The Publishing Project

Feature detection and vendor prefixes in CSS

CSS has had to deal with vendor prefixes from very early on and some of those prefixes are still in use today. This post will look at how to use prefixes and how to automate the process, and how to use @supports to test if a feature is supported.

Adding CSS prefixes

That we’re still dealing with vendor prefixes shows how long some of them have lasted and provides an object lesson on how to handle features in development

Developers didn’t think of vendor prefixes as a way to preview features, they shipped them in production, something the CSS Working Group considers harmful.

Once you add a flag or vendor prefix and developers start using it in production, it becomes harder for browsers to change the feature works or its syntax. With flags, your users must actively enable it.

The standard way

The easiest way to handle different vendor prefixes is to just list them all. Browsers will ignore any rule they don’t understand and if they understand more than one rule in a selector, the last one in document order wins; that’s why we put the unprefixed version last.

.myClass {
  -webkit-transition: all 1s linear;
  -moz-transition: all 1s linear;
  -ms-transition: all 1s linear;
  transition: all 1s linear;
}

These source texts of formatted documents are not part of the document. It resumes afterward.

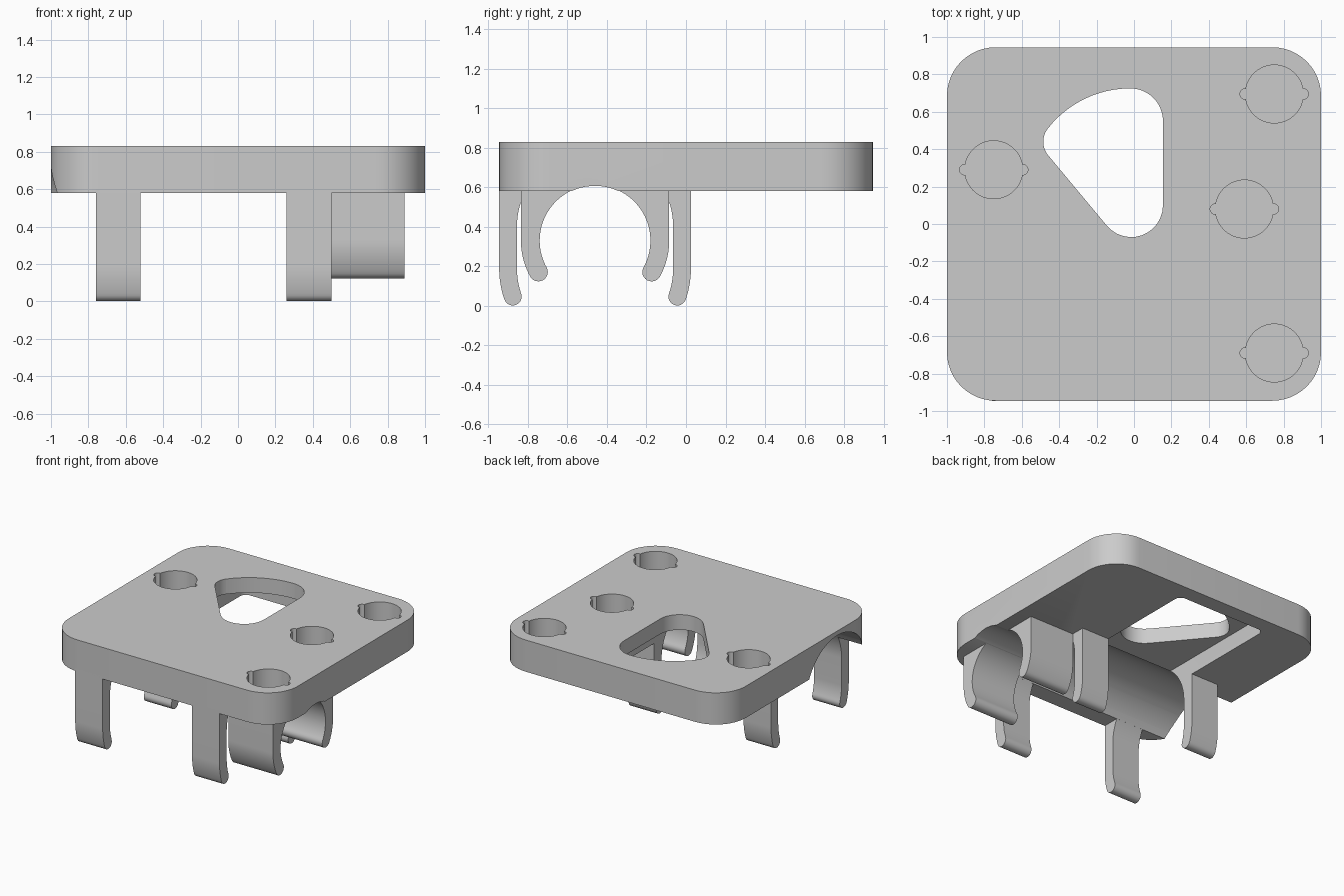
import bpy, bmesh
from math import sin, cos, radians

if "Cube" in bpy.data.objects:
    bpy.data.objects.remove(bpy.data.objects["Cube"])

grey = bpy.data.materials.new("light grey plastic")
grey.use_nodes = True
grey.diffuse_color = (0.6, 0.6, 0.6, 1)
grey.node_tree.nodes["Principled BSDF"].inputs["Base Color"].default_value = (0.6, 0.6, 0.6, 1)


def arc(cx, cy, r, a0, a1, n=12):
    """Points on an arc, angles in degrees."""
    angles = [radians(a0 + (a1 - a0) * i / n) for i in range(n + 1)]
    return [(cx + r * cos(a), cy + r * sin(a)) for a in angles]


def prism(name, pts, lo, hi, axis="z"):
    """Extrude a closed profile along z (profile in xy) or x (profile in yz)."""
    bm = bmesh.new()
    place = (lambda p: (p[0], p[1], lo)) if axis == "z" else (lambda p: (lo, p[0], p[1]))
    face = bm.faces.new([bm.verts.new(place(p)) for p in pts])
    new = bmesh.ops.extrude_face_region(bm, geom=[face])["geom"]
    shift = (0, 0, hi - lo) if axis == "z" else (hi - lo, 0, 0)
    bmesh.ops.translate(bm, vec=shift, verts=[g for g in new if isinstance(g, bmesh.types.BMVert)])
    bmesh.ops.remove_doubles(bm, verts=bm.verts, dist=0.0005)
    bmesh.ops.recalc_face_normals(bm, faces=bm.faces)
    mesh = bpy.data.meshes.new(name)
    bm.to_mesh(mesh)
    bm.free()
    ob = bpy.data.objects.new(name, mesh)
    bpy.context.collection.objects.link(ob)
    mesh.materials.append(grey)
    return ob


def rounded_rect(x0, x1, y0, y1, r):
    return (arc(x1 - r, y1 - r, r, 0, 90) + arc(x0 + r, y1 - r, r, 90, 180)
            + arc(x0 + r, y0 + r, r, 180, 270) + arc(x1 - r, y0 + r, r, 270, 360))


def cut(target, cutter):
    mod = target.modifiers.new("cut", "BOOLEAN")
    mod.operation, mod.solver, mod.object = "DIFFERENCE", "EXACT", cutter
    bpy.context.view_layer.objects.active = target
    bpy.ops.object.modifier_apply(modifier=mod.name)
    bpy.data.objects.remove(cutter)


def smooth(ob):
    bpy.ops.object.select_all(action="DESELECT")
    ob.select_set(True)
    bpy.context.view_layer.objects.active = ob
    bpy.ops.object.shade_smooth_by_angle(angle=radians(30))


BOTTOM, TOP, MID = 0.58, 0.83, -0.46

# Base plate with rounded corners
plate = prism("plate", rounded_rect(-1, 1, -0.945, 0.945, 0.26), BOTTOM, TOP)

# Rounded triangular window
window = (arc(-0.02, 0.55, 0.175, 0, 90) + arc(-0.02, 0.165, 0.56, 90, 142)
          + arc(-0.37, 0.44, 0.115, 142, 220) + arc(-0.015, 0.1, 0.17, 220, 360))
cut(plate, prism("window_cutter", window, 0.4, 1))

# Wide channel under the plate, then the narrow channel at the right end
cut(plate, prism("wide_channel_cutter", arc(MID, 0.4, 0.395, 0, 360, 72), -1.1, 0.5, "x"))
cut(plate, prism("narrow_channel_cutter", arc(MID, 0.33, 0.277, 0, 360, 72), 0.45, 1.1, "x"))

# Shallow recess under the window, open to the channel
cut(plate, prism("recess_cutter", rounded_rect(-0.52, 0.26, MID, 0.82, 0.05), 0.4, 0.71))

# Blind round sockets with a small ear on each side
R, EAR = 0.155, 0.028
for x, y in ((0.75, 0.695), (0.59, 0.08), (0.75, -0.69), (-0.75, 0.29)):
    outline = (arc(x, y, R, 10, 170, 24) + arc(x - R, y, EAR, 95, 265, 10)
               + arc(x, y, R, 190, 350, 24) + arc(x + R, y, EAR, -85, 85, 10))
    cut(plate, prism("socket_cutter", outline, 0.65, 1))
smooth(plate)


def arm(name, side, x0, x1, inner, outer, low, tip_angle, root):
    """Hooked spring arm: straight outside, curved in to a round tip."""
    mid, half = (inner + outer) / 2, (outer - inner) / 2
    a = radians(tip_angle)
    pts = [(outer, 0.6)]
    pts += arc(0, low, outer, 0, tip_angle)
    pts += arc(mid * cos(a), low + mid * sin(a), half, tip_angle, tip_angle - 180)
    pts += arc(0, low, inner, tip_angle, 0)
    pts += root
    smooth(prism(name, [(MID + side * y, z) for y, z in pts], x0, x1, "x"))


for side, end in ((-1, "front"), (1, "back")):
    # Tall outer clips, flaring into the wide channel
    for x0, x1, hand in ((-0.76, -0.52, "right"), (0.26, 0.5, "left")):
        arm(f"{end}_{hand}_outer_clip", side, x0, x1, 0.395, 0.485, 0.19, -19,
            arc(0, 0.4, 0.395, 0, 30))
    # Short inner clip, curving into the narrow channel
    arm(f"{end}_inner_clip", side, 0.5, 0.89, 0.28, 0.375, 0.33, -29,
        arc(0, 0.33, 0.28, 0, 75, 20))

Although most vendor prefixes have been consolidated we should still be careful which ones we use and in what order:

  • Microsoft and Opera adopted Blink for their browsers so all the prefixed rules in Blink apply to Edge and Opera too
  • IE 11 may stay with us a while longer so we still need the -ms- prefix for some properties
  • Blink still uses -webkit- prefixed properties from before the fork

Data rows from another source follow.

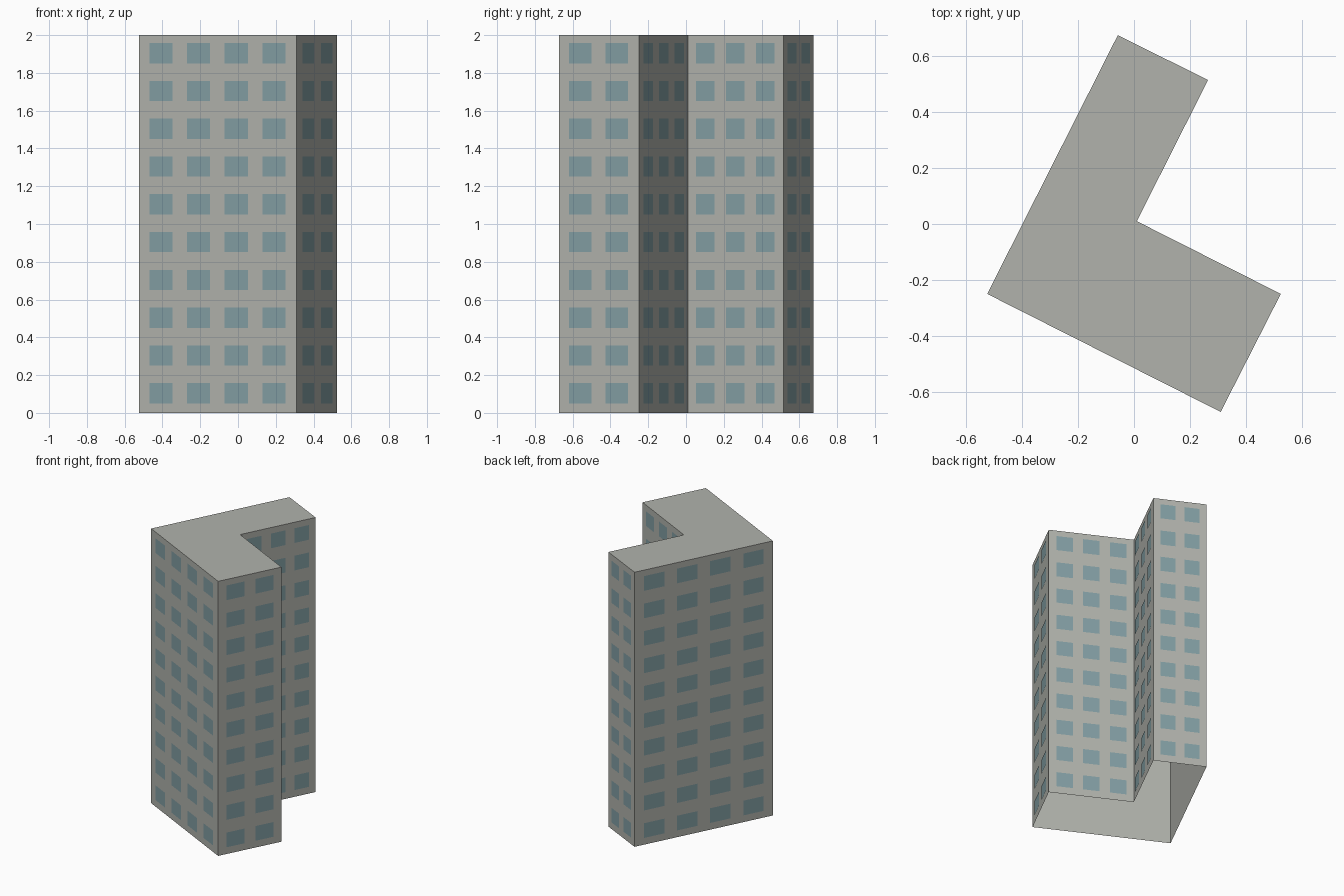
import bpy
import bmesh
from mathutils import Vector

cube = bpy.data.objects.get("Cube")
if cube:
    bpy.data.objects.remove(cube, do_unlink=True)

HEIGHT = 2.0
FLOORS = 10
FLOOR_H = HEIGHT / FLOORS
WINDOW_H = 0.107
PLATE_GAP = 0.003      # window plates sit just off the wall
GAP, MARGIN = 0.62, 0.46   # relative to the window width

# L-shaped footprint, counter-clockwise, with window columns on the wall that starts there
FOOTPRINT = [
    ((-0.525, -0.25), 4),
    ((0.31, -0.672), 2),
    ((0.525, -0.25), 3),
    ((0.01, 0.01), 3),
    ((0.265, 0.515), 2),
    ((-0.058, 0.675), 4),
]


def make_material(name, colour):
    mat = bpy.data.materials.new(name)
    mat.use_nodes = True
    mat.diffuse_color = colour
    mat.node_tree.nodes["Principled BSDF"].inputs["Base Color"].default_value = colour
    return mat


def make_object(name, bm, mat):
    mesh = bpy.data.meshes.new(name)
    bm.to_mesh(mesh)
    bm.free()
    mesh.materials.append(mat)
    obj = bpy.data.objects.new(name, mesh)
    bpy.context.collection.objects.link(obj)
    return obj


def add_upright_quad(bm, start, end, z0, z1):
    corners = [(start, z0), (end, z0), (end, z1), (start, z1)]
    return bm.faces.new([bm.verts.new((p.x, p.y, z)) for p, z in corners])


concrete = make_material("pale grey concrete", (0.44, 0.45, 0.415, 1))
glass = make_material("blue grey glass", (0.225, 0.345, 0.37, 1))

points = [Vector(p) for p, _ in FOOTPRINT]
walls = [(points[i], points[(i + 1) % len(points)], cols)
         for i, (_, cols) in enumerate(FOOTPRINT)]

# Building shell: walls and flat roof, open underneath
bm = bmesh.new()
for start, end, _ in walls:
    add_upright_quad(bm, start, end, 0, HEIGHT)
bm.faces.new([bm.verts.new((p.x, p.y, HEIGHT)) for p in points])
bmesh.ops.remove_doubles(bm, verts=bm.verts, dist=0.0001)
make_object("building_shell", bm, concrete)

# Window plates: an even grid on every wall
bm = bmesh.new()
for start, end, cols in walls:
    along = (end - start).normalized()
    offset = Vector((along.y, -along.x)) * PLATE_GAP
    width = (end - start).length / (cols + (cols - 1) * GAP + 2 * MARGIN)
    for floor in range(FLOORS):
        middle = (floor + 0.52) * FLOOR_H
        for col in range(cols):
            left = start + offset + along * width * (MARGIN + col * (1 + GAP))
            add_upright_quad(bm, left, left + along * width,
                             middle - WINDOW_H / 2, middle + WINDOW_H / 2)
make_object("windows", bm, glass)
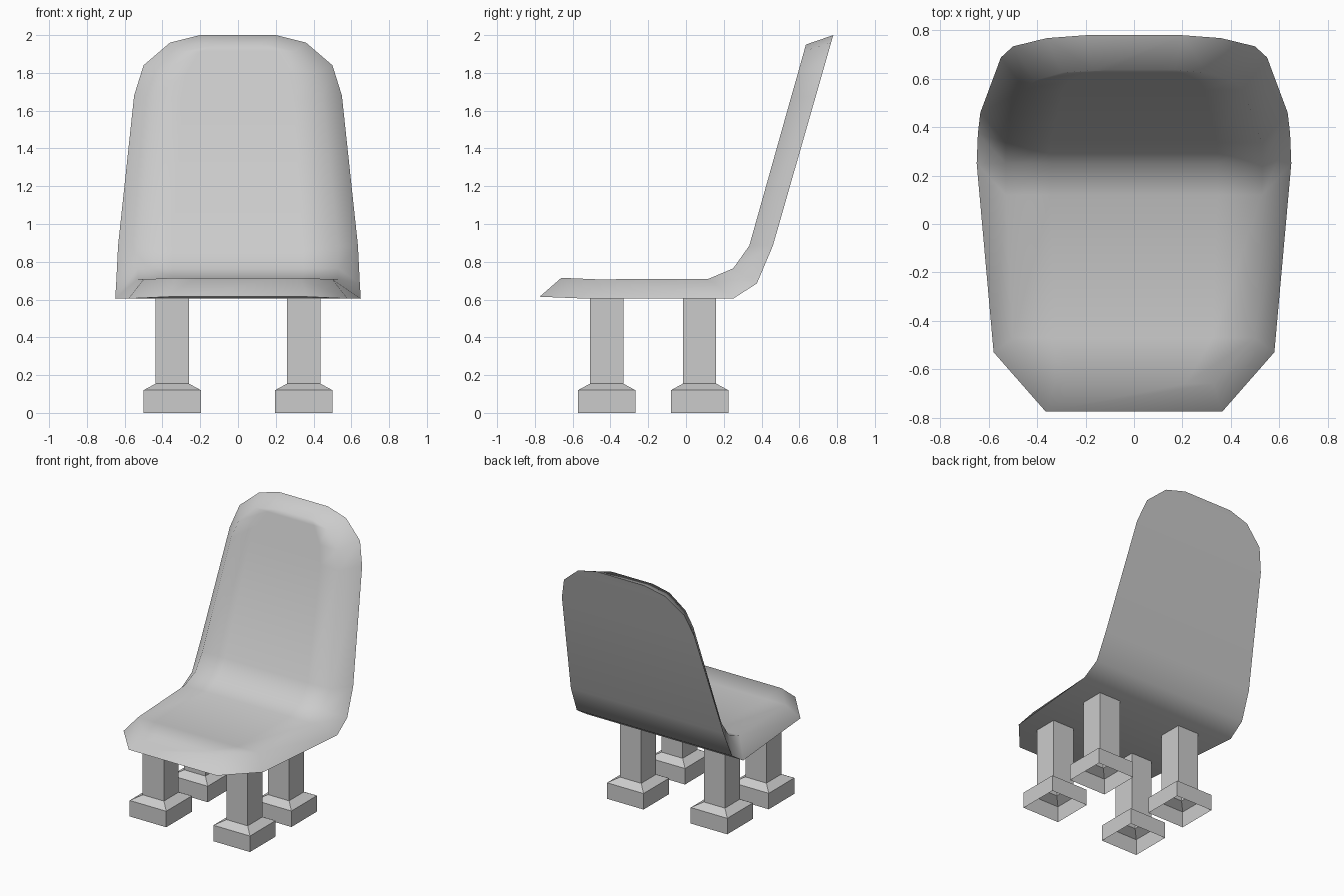
import bpy, bmesh, math

if "Cube" in bpy.data.objects:
    bpy.data.objects.remove(bpy.data.objects["Cube"])


def loft(name, rings, caps=False, smooth=None):
    """Skin closed rings of points into one object."""
    bm = bmesh.new()
    loops = [[bm.verts.new(p) for p in ring] for ring in rings]
    for a, b in zip(loops, loops[1:]):
        n = len(a)
        for i in range(n):
            j = (i + 1) % n
            bm.faces.new((a[i], a[j], b[j], b[i]))
    if caps:
        bm.faces.new(loops[0][::-1])
        bm.faces.new(loops[-1])
        bmesh.ops.recalc_face_normals(bm, faces=bm.faces)
    mesh = bpy.data.meshes.new(name)
    bm.to_mesh(mesh)
    bm.free()
    ob = bpy.data.objects.new(name, mesh)
    bpy.context.collection.objects.link(ob)
    if smooth:
        bpy.ops.object.select_all(action='DESELECT')
        ob.select_set(True)
        bpy.context.view_layer.objects.active = ob
        bpy.ops.object.shade_smooth_by_angle(angle=math.radians(smooth))
    return ob


# Seat shell, front edge to top of backrest:
# outer y, z, half-width, then inner y, z, half-width
stations = [
    (-.775, .615, .365, -.66, .715, .33),
    (-.53, .605, .58, -.47, .707, .50),
    (.25, .605, .65, .12, .71, .53),
    (.375, .685, .645, .25, .765, .53),
    (.46, .885, .635, .335, .885, .53),
    (.688, 1.68, .55, .556, 1.67, .45),
    (.734, 1.84, .50, .593, 1.80, .41),
    (.768, 1.96, .36, .625, 1.915, .30),
    (.78, 2.0, .20, .635, 1.95, .17),
]
rings = []
for oy, oz, ow, iy, iz, iw in stations:
    inner = [(k * iw, iy, iz) for k in (-1, -.65, .65, 1)]
    rings.append([(-ow, oy, oz)] + inner + [(ow, oy, oz)])
loft("seat_shell", rings, caps=True, smooth=60)

# Square legs with flared hollow feet: half-width, z
leg_profile = [(.152, 0), (.152, .12), (.088, .155), (.088, .607)]
for place, cy in (("front", -.42), ("rear", .072)):
    for side, cx in (("left", -.348), ("right", .348)):
        loft(f"{place}_leg_{side}",
             [[(cx + sx * h, cy + sy * h, z)
               for sx, sy in ((-1, -1), (-1, 1), (1, 1), (1, -1))][::-1]
              for h, z in leg_profile])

Automating the process

If we’re willing to put our CSS through a build process or use technologies like SASS/SCSS or LESS that already require a compilation step we can also automate vendor prefixes with tools like Autoprefixer either as a standalone tool or with your favorite task runner.

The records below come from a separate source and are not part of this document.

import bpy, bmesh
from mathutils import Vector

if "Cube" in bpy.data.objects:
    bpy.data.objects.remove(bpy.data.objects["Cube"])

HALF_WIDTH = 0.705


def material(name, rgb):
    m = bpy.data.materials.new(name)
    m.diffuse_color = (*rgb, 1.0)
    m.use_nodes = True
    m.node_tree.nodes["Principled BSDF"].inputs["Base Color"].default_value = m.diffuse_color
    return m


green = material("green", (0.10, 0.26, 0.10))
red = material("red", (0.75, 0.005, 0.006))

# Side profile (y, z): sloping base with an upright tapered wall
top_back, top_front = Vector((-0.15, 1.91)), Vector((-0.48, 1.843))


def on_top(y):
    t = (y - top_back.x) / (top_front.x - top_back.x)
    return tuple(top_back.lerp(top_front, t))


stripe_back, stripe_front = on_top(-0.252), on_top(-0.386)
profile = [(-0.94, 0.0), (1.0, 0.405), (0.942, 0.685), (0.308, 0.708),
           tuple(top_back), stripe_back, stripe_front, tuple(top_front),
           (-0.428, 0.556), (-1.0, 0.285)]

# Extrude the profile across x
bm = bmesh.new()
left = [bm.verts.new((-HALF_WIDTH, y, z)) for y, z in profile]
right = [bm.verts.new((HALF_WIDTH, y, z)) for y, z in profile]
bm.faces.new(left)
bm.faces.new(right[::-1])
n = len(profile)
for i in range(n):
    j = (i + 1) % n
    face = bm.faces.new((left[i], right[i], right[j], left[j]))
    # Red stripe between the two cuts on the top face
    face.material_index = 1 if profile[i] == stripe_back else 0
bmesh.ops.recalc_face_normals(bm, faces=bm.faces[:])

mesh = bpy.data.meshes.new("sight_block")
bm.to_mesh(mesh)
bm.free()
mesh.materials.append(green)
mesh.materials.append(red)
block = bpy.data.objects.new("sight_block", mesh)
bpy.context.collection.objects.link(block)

This example uses gulp-autoprefixer and gulp-sourcemaps to automatically add prefixes to all the CSS files under the src.

const gulp = require('gulp');
const sourcemaps = require('gulp-sourcemaps');
const autoprefixer = require('gulp-autoprefixer');

exports.default = () => (
  gulp.src('src/**/*.css')
    .pipe(sourcemaps.init())
    .pipe(autoprefixer())
    .pipe(sourcemaps.write('.'))
    .pipe(gulp.dest('dist'))
);

By default, Autoprefixer uses data from caniuse.com to determine what prefixes to use for the default set of browsers.

Test browser support for a feature using @supports

CSS way to test if a browser supports a given feature is to use @supports to query if a browser supports a feature.

@supports (display: grid) {
  .container {
    display: grid
  }
}

This example checks if the browser supports CSS grid (the display: grid rule) and uses it if it’s supported. If the browser doesn’t understand @support or display: grid it will ignore the full @supports block altogether.

For more information on @supports see MDN’s @supports article